I used data from Baltimore Neighborhood Indicators Alliance focusing on renters vs homeowners, vacancy rates, median income, tax incentives, and home sale price. However, I also knew that the CSAs were quite large and diverse–so I pulled in census tract data for the city and HUD location affordability data to complement the BNIA indicators. The HUD data took a long time to understand, clean, organize, and join/union, and while I ultimately did not end up using their “housing + transportation” model, I did draw on their basic gross rent and selected monthly mortgage costs, which were not available in BNIA. In a future version of this, I would include a map that used the HUD data models for different household profiles (median income, single working parent, retired couple, single professional, etc.). In the end, I focused on the dollars of rent vs mortgage at the level of census tract and CSA, with the added contexts of tax credits, vacancy rates, and rent affordability (those paying more than a third of income on rent), empowering the renter to see a landscape that may be otherwise invisible, given their individual forests.

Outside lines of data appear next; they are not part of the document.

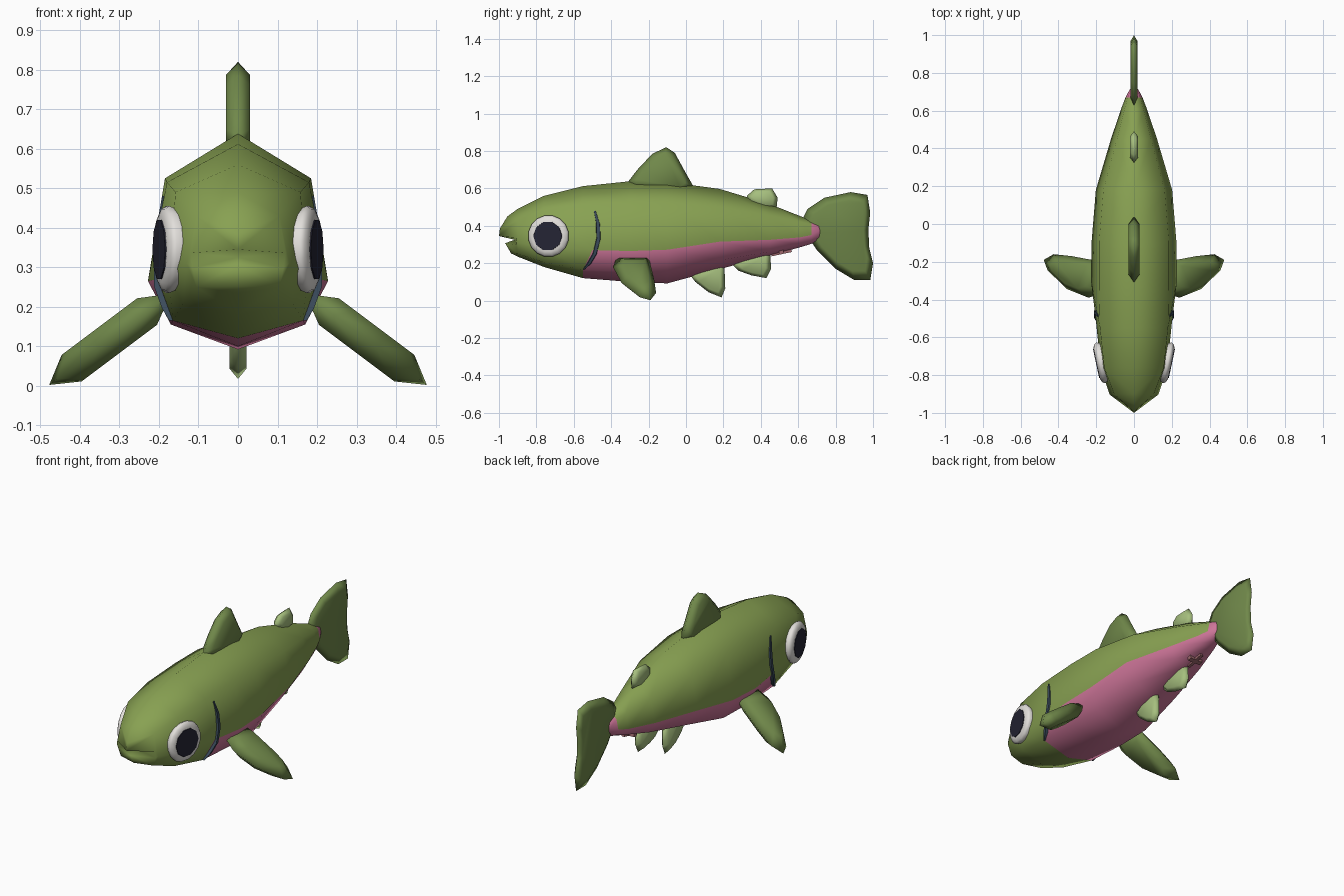
import bpy, bmesh, math
from mathutils import Vector, Matrix

if "Cube" in bpy.data.objects:
    bpy.data.objects.remove(bpy.data.objects["Cube"])


def colour(name, r, g, b):
    m = bpy.data.materials.new(name)
    lin = [((c / 255 + 0.055) / 1.055) ** 2.4 for c in (r, g, b)]
    m.diffuse_color = (*lin, 1)
    m.use_nodes = True
    m.node_tree.nodes["Principled BSDF"].inputs["Base Color"].default_value = m.diffuse_color
    return m


GREEN = colour("body green", 136, 161, 82)
FIN = colour("fin green", 112, 136, 74)
PALE = colour("pale green", 166, 191, 126)
PINK = colour("belly pink", 207, 118, 154)
ROSE = colour("dull rose", 160, 105, 110)
WHITE = colour("eye white", 226, 223, 219)
DARK = colour("pupil navy", 36, 36, 52)
SLATE = colour("gill slate", 58, 74, 90)


def finish(name, bm, mats, mirror=False, angle=180):
    bmesh.ops.recalc_face_normals(bm, faces=bm.faces)
    me = bpy.data.meshes.new(name)
    bm.to_mesh(me)
    bm.free()
    ob = bpy.data.objects.new(name, me)
    bpy.context.collection.objects.link(ob)
    for m in mats:
        me.materials.append(m)
    bpy.ops.object.select_all(action='DESELECT')
    ob.select_set(True)
    bpy.context.view_layer.objects.active = ob
    if angle >= 180:
        bpy.ops.object.shade_smooth()
    else:
        bpy.ops.object.shade_smooth_by_angle(angle=math.radians(angle))
    if mirror:
        mod = ob.modifiers.new("mirror", 'MIRROR')
        mod.merge_threshold = 0.0005
    return ob


def fin(name, outline, thick, mat, inset=0.7, place=None, mirror=False):
    """Lens shaped fin: sharp rim, thicker inset loop on both sides."""
    place = place or (lambda a, b, n: (n, a, b))
    ca = sum(p[0] for p in outline) / len(outline)
    cb = sum(p[1] for p in outline) / len(outline)
    bm = bmesh.new()
    rim = [bm.verts.new(place(a, b, 0)) for a, b in outline]
    n = len(rim)
    for s in (-1, 1):
        loop = [bm.verts.new(place(ca + (a - ca) * inset, cb + (b - cb) * inset, s * thick))
                for a, b in outline]
        for i in range(n):
            j = (i + 1) % n
            bm.faces.new((rim[i], rim[j], loop[j], loop[i]))
        bm.faces.new(loop)
    return finish(name, bm, [mat], mirror)


# Body sections: y, top z, shoulder x z, widest x z, lower x z, bottom z
SECTIONS = [
    (-0.90, 0.490, 0.105, 0.43, 0.130, 0.310, 0.105, 0.250, 0.235),
    (-0.76, 0.560, 0.158, 0.49, 0.176, 0.285, 0.140, 0.205, 0.180),
    (-0.55, 0.612, 0.180, 0.515, 0.203, 0.270, 0.165, 0.165, 0.120),
    (-0.30, 0.638, 0.185, 0.525, 0.228, 0.265, 0.170, 0.155, 0.100),
    (-0.10, 0.635, 0.185, 0.525, 0.225, 0.272, 0.165, 0.155, 0.092),
    (0.18, 0.597, 0.162, 0.50, 0.202, 0.315, 0.135, 0.215, 0.168),
    (0.45, 0.515, 0.090, 0.455, 0.122, 0.325, 0.085, 0.262, 0.242),
    (0.61, 0.452, 0.050, 0.42, 0.068, 0.338, 0.050, 0.300, 0.285),
    (0.67, 0.428, 0.032, 0.408, 0.045, 0.350, 0.034, 0.317, 0.303),
    (0.71, 0.408, 0.018, 0.398, 0.024, 0.372, 0.020, 0.340, 0.322),
]
bm = bmesh.new()
rings = []
for i, (y, zt, xu, zu, xw, zw, xb, zb, z0) in enumerate(SECTIONS):
    slant = 0.05 if i == 2 else 0  # belly colour starts on a slant
    pts = [(0, y, zt), (xu, y, zu), (xw, y + slant, zw), (xb, y, zb), (0, y, z0)]
    rings.append([bm.verts.new(p) for p in pts])
last = len(rings) - 2
for i in range(last + 1):
    for k in range(4):
        f = bm.faces.new((rings[i][k], rings[i][k + 1], rings[i + 1][k + 1], rings[i + 1][k]))
        f.material_index = int((k >= 2 and i >= 2) or i == last)
tip = bm.verts.new((0, 0.74, 0.37))
for k in range(4):
    bm.faces.new((rings[-1][k], rings[-1][k + 1], tip)).material_index = 1
# Snout, lips and open mouth
top, u, w, b, bot = rings[0]
snout, nose, lip, corner, jaw, jaw_corner, chin, throat = [bm.verts.new(p) for p in (
    (0, -0.955, 0.45), (0, -0.995, 0.385), (0, -1.0, 0.345), (0.12, -0.91, 0.336),
    (0, -0.967, 0.307), (0.115, -0.905, 0.298), (0, -0.935, 0.252), (0, -0.915, 0.325))]
for f in ((top, u, snout), (u, nose, snout), (u, corner, lip, nose), (u, w, corner),
          (w, jaw_corner, corner), (w, b, jaw_corner), (b, bot, chin),
          (b, chin, jaw, jaw_corner), (lip, corner, throat), (jaw_corner, jaw, throat),
          (corner, jaw_corner, throat)):
    bm.faces.new(f)
finish("body", bm, [GREEN, PINK], mirror=True)

# Fins on the centre line, outlines in (y, z)
fin("dorsal_fin", [(-0.31, 0.60), (-0.31, 0.635), (-0.26, 0.70), (-0.18, 0.785), (-0.105, 0.82),
                   (-0.06, 0.79), (0.0, 0.68), (0.04, 0.61), (0.0, 0.58)], 0.03, FIN, 0.75)
fin("rear_back_fin", [(0.33, 0.53), (0.325, 0.56), (0.365, 0.595), (0.46, 0.60), (0.49, 0.55),
                      (0.485, 0.50), (0.42, 0.49)], 0.02, PALE)
fin("belly_fin", [(0.02, 0.14), (0.05, 0.10), (0.12, 0.045), (0.19, 0.017), (0.21, 0.065),
                  (0.205, 0.20), (0.10, 0.19)], 0.022, PALE)
fin("rear_belly_fin", [(0.24, 0.20), (0.28, 0.16), (0.35, 0.135), (0.43, 0.12), (0.455, 0.17),
                       (0.45, 0.26), (0.34, 0.25)], 0.022, PALE)
fin("tail_fin", [(0.62, 0.43), (0.65, 0.49), (0.74, 0.55), (0.88, 0.58), (0.97, 0.565),
                 (0.985, 0.47), (0.975, 0.38), (0.98, 0.28), (1.0, 0.20), (0.985, 0.11),
                 (0.90, 0.11), (0.80, 0.17), (0.70, 0.27), (0.64, 0.36)], 0.018, FIN, 0.8)

# Side fins, sloping outward and down
def side_place(a, y, n):
    return (0.21 + 0.8 * a + 0.6 * n, y, 0.203 - 0.6 * a + 0.8 * n)


fin("side_fin", [(-0.05, -0.37), (0.04, -0.39), (0.18, -0.345), (0.31, -0.245), (0.335, -0.19),
                 (0.27, -0.16), (0.15, -0.17), (-0.05, -0.20)], 0.042, FIN, 0.62, side_place, True)


# Eyes: lathed discs leaning along the head
def disc(name, profile, sides, mat, angle):
    frame = (Matrix.Translation((0.178, -0.735, 0.345)) @ Matrix.Rotation(math.radians(-12), 4, 'Z')
             @ Matrix.Rotation(math.radians(90), 4, 'Y'))
    bm = bmesh.new()
    loops = []
    for r, h in profile:
        loops.append([bm.verts.new(frame @ Vector((r * math.cos(t), r * math.sin(t), h)))
                      for t in (2 * math.pi * (i + 0.5) / sides for i in range(sides))])
    for p, q in zip(loops, loops[1:]):
        for i in range(sides):
            j = (i + 1) % sides
            bm.faces.new((p[i], p[j], q[j], q[i]))
    bm.faces.new(loops[0])
    bm.faces.new(loops[-1])
    finish(name, bm, [mat], True, angle)


disc("eye", [(0.10, -0.03), (0.112, 0.0), (0.104, 0.012), (0.085, 0.020)], 16, WHITE, 60)
disc("pupil", [(0.080, 0.016), (0.078, 0.023)], 10, DARK, 30)

# Gill slits: tapered strip hugging each cheek (x, y, z, half width)
bm = bmesh.new()
prev = None
for x, y, z, h in ((0.186, -0.488, 0.48, 0.007), (0.199, -0.470, 0.41, 0.014),
                   (0.207, -0.468, 0.33, 0.015), (0.206, -0.488, 0.25, 0.014),
                   (0.186, -0.520, 0.195, 0.013), (0.168, -0.548, 0.165, 0.006)):
    ring = [bm.verts.new(p) for p in ((x + 0.006, y - h * 0.6, z), (x + 0.006, y + h * 0.6, z),
                                      (x - 0.02, y + h, z), (x - 0.02, y - h, z))]
    if prev:
        for i in range(4):
            j = (i + 1) % 4
            bm.faces.new((prev[i], prev[j], ring[j], ring[i]))
    else:
        bm.faces.new(ring)
    prev = ring
bm.faces.new(prev)
finish("gill", bm, [SLATE], True, 50)

# Small cross shaped vent under the tail
bm = bmesh.new()
for sx, sy in ((0.018, 0.11), (0.08, 0.025)):
    mat = Matrix.Translation((0, 0.51, 0.258)) @ Matrix.Rotation(math.radians(12), 4, 'X')
    bmesh.ops.create_cube(bm, size=1, matrix=mat @ Matrix.Diagonal((sx, sy, 0.02, 1)))
finish("vent", bm, [ROSE], False, 30)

Doing research, I learned about the “price-to-rent” ratio, which is a simple calculation expressing the relationship between home price and annual rent. It is frequently used in property investment to get a sense of where an investor might buy. How might it be used to provide a metric for renters, instead? At 15 or below, it is generally considered a buyer’s market, and profitable to purchase. Research also informed me that rents have been increasing in Baltimore–all over the city–which is really squeezing those who rent, and especially those renting with vouchers. Baltimore actually has the lowest price-to-rent in the entire nation, and many neighborhoods have PTRs in the range of 6-8. Often, these are historically depressed neighborhoods with very low annual income–usually Black. But, I wanted to think of a way to represent the neighborhoods that got away from the “butterfly” image–how to inject a bit of defamiliarization that might help us think differently?

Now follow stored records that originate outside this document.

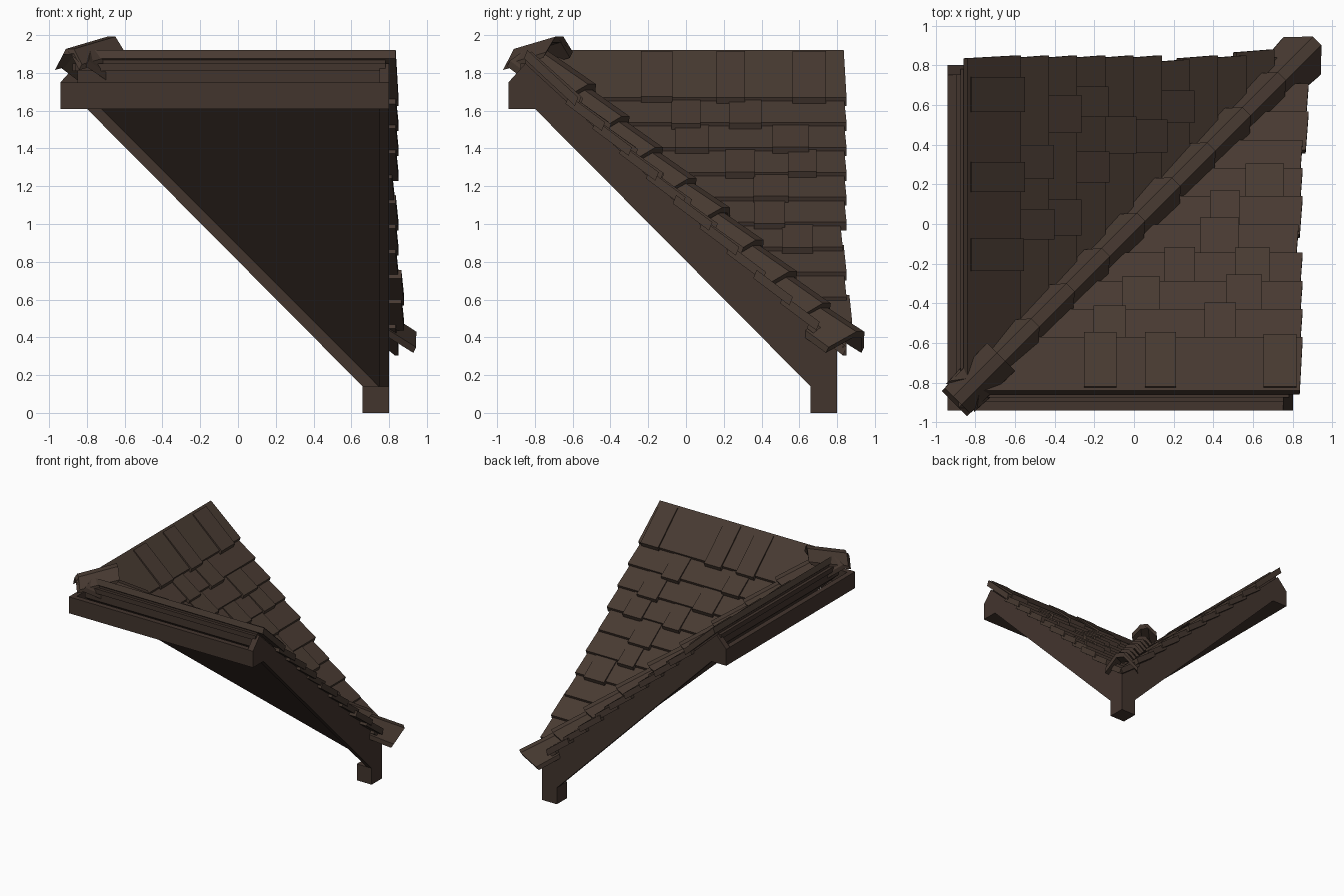
import bpy, bmesh, random
from mathutils import Vector

if "Cube" in bpy.data.objects:
    bpy.data.objects.remove(bpy.data.objects["Cube"])

random.seed(4)


def material(name, col):
    m = bpy.data.materials.new(name)
    m.diffuse_color = (*col, 1)
    m.use_nodes = True
    m.node_tree.nodes["Principled BSDF"].inputs["Base Color"].default_value = m.diffuse_color
    return m


SHINGLE = material("brown shingle", (0.064, 0.042, 0.031))
WOOD = material("dark timber", (0.055, 0.035, 0.027))


def loft(bm, a, b):
    """Solid between two matching rings of points."""
    va = [bm.verts.new(p) for p in a]
    vb = [bm.verts.new(p) for p in b]
    n = len(va)
    bm.faces.new(va)
    bm.faces.new(vb[::-1])
    for i in range(n):
        bm.faces.new((va[i], vb[i], vb[(i + 1) % n], va[(i + 1) % n]))


def box(bm, x0, x1, y0, y1, z0, z1):
    ring = [(x0, y0), (x1, y0), (x1, y1), (x0, y1)]
    loft(bm, [(x, y, z0) for x, y in ring], [(x, y, z1) for x, y in ring])


def finish(bm, name, mat, swap=False):
    """swap mirrors the part across the diagonal valley."""
    if swap:
        for v in bm.verts:
            v.co.x, v.co.y = v.co.y, v.co.x
    bmesh.ops.recalc_face_normals(bm, faces=bm.faces)
    me = bpy.data.meshes.new(name)
    bm.to_mesh(me)
    bm.free()
    me.materials.append(mat)
    bpy.context.collection.objects.link(bpy.data.objects.new(name, me))


def roof(y):
    """Height of the deck top."""
    return 1.08 - 0.93 * y


def slab(bm, xu0, xu1, xl0, xl1, yu, yl, up, low, thick):
    """Sloping shingle: upper edge at yu, lower edge at yl."""
    top = [(xu0, yu, roof(yu) + up), (xu1, yu, roof(yu) + up),
           (xl1, yl, roof(yl) + low), (xl0, yl, roof(yl) + low)]
    loft(bm, [(x, y - thick * 0.4, z - thick) for x, y, z in top], top)


for swap, side in ((False, "right"), (True, "left")):
    # triangular roof deck
    bm = bmesh.new()
    tri = [(-0.85, -0.85), (0.78, -0.85), (0.78, 0.78)]
    loft(bm, [(x, y, 0.885 - y) for x, y in tri], [(x, y, roof(y)) for x, y in tri])
    finish(bm, side + "_roof_deck", WOOD, swap)

    # end rafter with foot
    bm = bmesh.new()
    prof = [(-0.94, 1.61), (-0.94, 1.75), (-0.85, 1.85), (0.8, 0.33),
            (0.8, 0), (0.66, 0), (0.66, 0.14), (-0.8, 1.61)]
    loft(bm, [(0.75, y, z) for y, z in prof], [(0.8, y, z) for y, z in prof])
    finish(bm, side + "_end_rafter", WOOD, swap)

    # hollow eave trough: face board, floor and upper lip
    bm = bmesh.new()
    box(bm, -0.94, 0.8, -0.94, -0.895, 1.61, 1.75)
    box(bm, -0.94, 0.8, -0.9, -0.8, 1.61, 1.64)
    box(bm, -0.86, 0.78, -0.875, -0.84, 1.81, 1.85)
    finish(bm, side + "_eave_trough", WOOD, swap)

    # shingle courses, each with a few raised tiles
    bm = bmesh.new()
    yu = -0.84
    for k in range(11):
        yl = -0.57 + 0.142 * k
        up, low = (0.06 if k == 0 else 0.025), 0.06
        end = random.choice((0.83, 0.85, 0.85, 0.88))
        slab(bm, yu, end - 0.015, min(yl, end - 0.02), end, yu, yl, up, low, 0.045)
        length = end - yl
        for j in range(int(length / 0.45)):
            w = random.uniform(0.15, 0.2)
            x = yl + 0.15 + (j + random.uniform(0.1, 0.5)) * 0.43
            if x + w < end:
                d = random.uniform(0.015, 0.035)
                slab(bm, x, x + w, x, x + w, yu + 0.02, yl + d,
                     up + 0.012, low + 0.02, 0.035)
        yu = yl - 0.05
    finish(bm, side + "_shingles", SHINGLE, swap)

# square foot post under the low corner
bm = bmesh.new()
box(bm, 0.66, 0.8, 0.66, 0.8, 0, 0.14)
finish(bm, "corner_foot", WOOD)


def cap_ring(t, z, w, lean):
    """Folded cap section across the diagonal at (t, t)."""
    sec = [(-w, -0.09), (-0.03, -0.008), (0.03, -0.008), (w, -0.09)]
    out = []
    for drop, pts in ((0, sec), (-0.03, sec[::-1])):
        for s, h in pts:
            c = t + lean * h + drop * 0.5
            out.append((c + s * 0.707, c - s * 0.707, z + h + drop))
    return out


# overlapping caps along the valley, lower ends lifted
bm = bmesh.new()
for i in range(9):
    tl = -0.49 + 0.1775 * i
    tu = tl - 0.3
    j = random.uniform(-0.008, 0.008)
    loft(bm, cap_ring(tu, roof(tu) + 0.14, 0.1, 0.8),
         cap_ring(tl, roof(tl) + 0.215 + j, 0.125 + j, 0.9))
finish(bm, "valley_caps", SHINGLE)

# flat cap closing the top corner
bm = bmesh.new()
loft(bm, cap_ring(-0.89, 1.935, 0.09, 0), cap_ring(-0.67, 2.0, 0.1, 0))
finish(bm, "top_cap", SHINGLE)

As a renter and an owner myself, I think of owning in terms of how much it costs each month to rent. So, I created some basic calculations that allowed me to test whether renting was cheaper than owning; within $300 of owning; or over $300. This seemed like a concrete, real world approach to the issue, especially since I want this information to get into the hands of community members–those who are renting, but with deep ties to their neighborhoods. These census tracts, linked to CSAs, are grouped by color, deprioritizing the more expensive (over $300 difference) areas. However, this grouping revealed some interesting realities.
One really curious thing I discovered was that in highly depressed areas, with very low median income, the price-to-rent ratio is small, but people are still paying very high prices to rent–note all the gray areas in the map in the center of the city, and those in Sandtown-Winchester, Upton, and so on. The highest percentage of renters paying more than a third of their income in rent is also currently living in areas where mortgages are less expensive than rents. Baltimore City has issued several white papers about the availability of affordable housing, noting that renters are disproportionately harmed. This gets at the central issue of how to buy when you’re just barely hanging on. I did not incorporate voucher use, but I would not be surprised to see a correlation here–higher voucher use in these areas boosting the cost of rent.
Challenges I faced in this project involved figuring out my audience, as I noted earlier, but also determining what to include and not include. I spent an inordinate amount of time trying to understand the HUD location affordability data, and I’m glad I took that time, but that was a big challenge, as well. Finding a way to convey what I came to discover–that for many renters, buying may actually be more affordable on the ground than renting–without overloading the reader with data was tough, too, and I worry that I didn’t include enough of an “idea” here. Ultimately, I am happy with this project outcome and can see a lot of future directions for work!